● **Task objective**: Copy each line from the records below in which the word "bmesh" is found.

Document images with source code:
------------
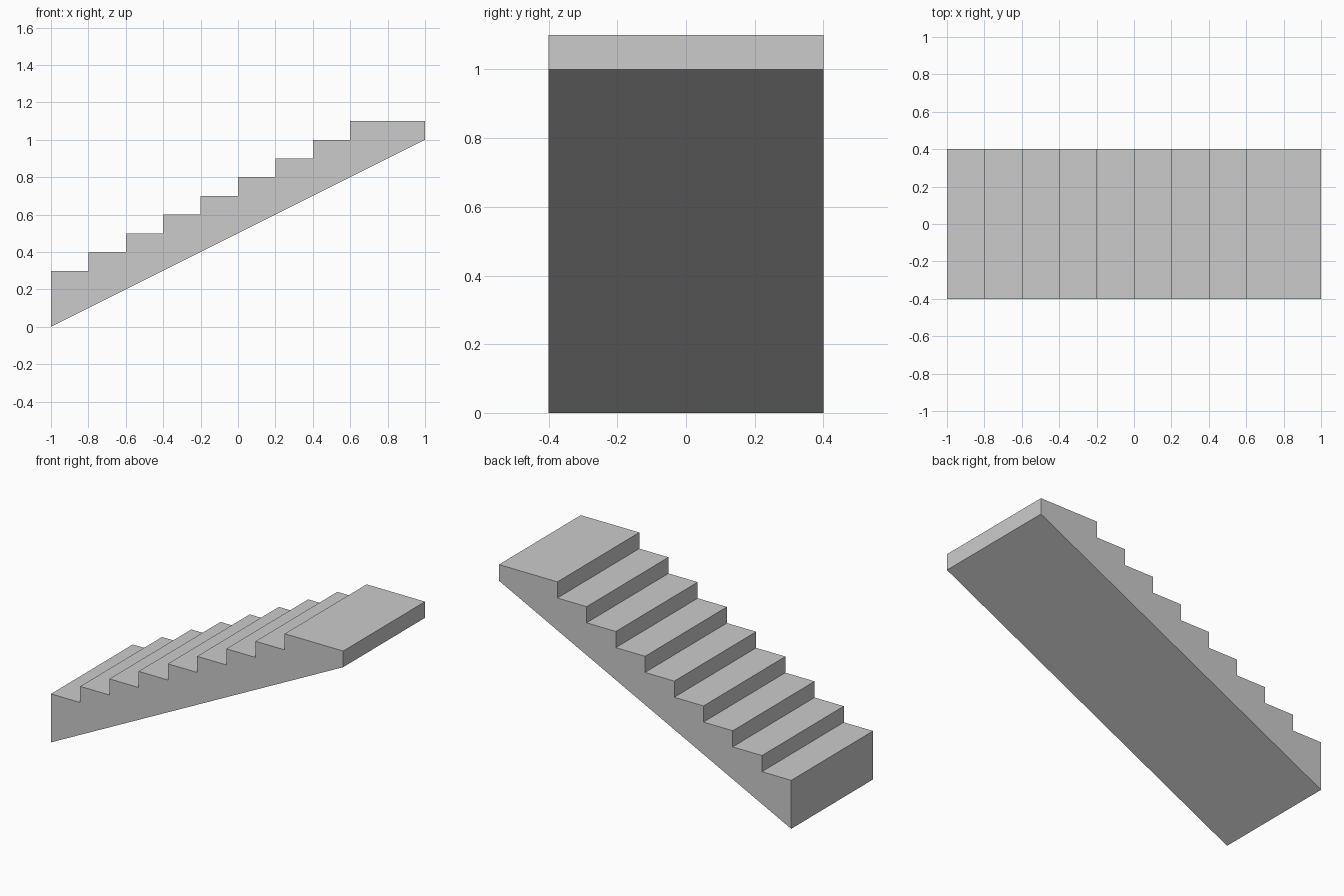
import bpy
import bmesh

cube = bpy.data.objects.get("Cube")
if cube:
    bpy.data.objects.remove(cube, do_unlink=True)

STEPS = 8
TREAD, RISER = 0.2, 0.1
HALF_WIDTH = 0.4

# Plain grey material
grey = bpy.data.materials.new("light grey")
grey.use_nodes = True
colour = (0.6, 0.6, 0.6, 1)
grey.diffuse_color = colour
grey.node_tree.nodes["Principled BSDF"].inputs["Base Color"].default_value = colour

# Side profile: sloping underside, top landing, then stepped treads
profile = [(-1, 0), (1, 1), (1, 1.1)]
for i in reversed(range(STEPS)):
    x = -1 + TREAD * (i + 1)
    z = 0.3 + RISER * i
    profile += [(x, z + RISER), (x, z)]
profile.append((-1, 0.3))

# Extrude the profile across the width of the flight
bm = bmesh.new()
side = bm.faces.new([bm.verts.new((x, -HALF_WIDTH, z)) for x, z in profile])
result = bmesh.ops.extrude_face_region(bm, geom=[side], use_keep_orig=True)
moved = [v for v in result["geom"] if isinstance(v, bmesh.types.BMVert)]
bmesh.ops.translate(bm, verts=moved, vec=(0, 2 * HALF_WIDTH, 0))
bmesh.ops.recalc_face_normals(bm, faces=bm.faces)

mesh = bpy.data.meshes.new("stair_flight")
bm.to_mesh(mesh)
bm.free()
mesh.materials.append(grey)
stairs = bpy.data.objects.new("stair_flight", mesh)
bpy.context.collection.objects.link(stairs)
------------
● **The answer**:
import bmesh
bm = bmesh.new()
result = bmesh.ops.extrude_face_region(bm, geom=[side], use_keep_orig=True)
moved = [v for v in result["geom"] if isinstance(v, bmesh.types.BMVert)]
bmesh.ops.translate(bm, verts=moved, vec=(0, 2 * HALF_WIDTH, 0))
bmesh.ops.recalc_face_normals(bm, faces=bm.faces)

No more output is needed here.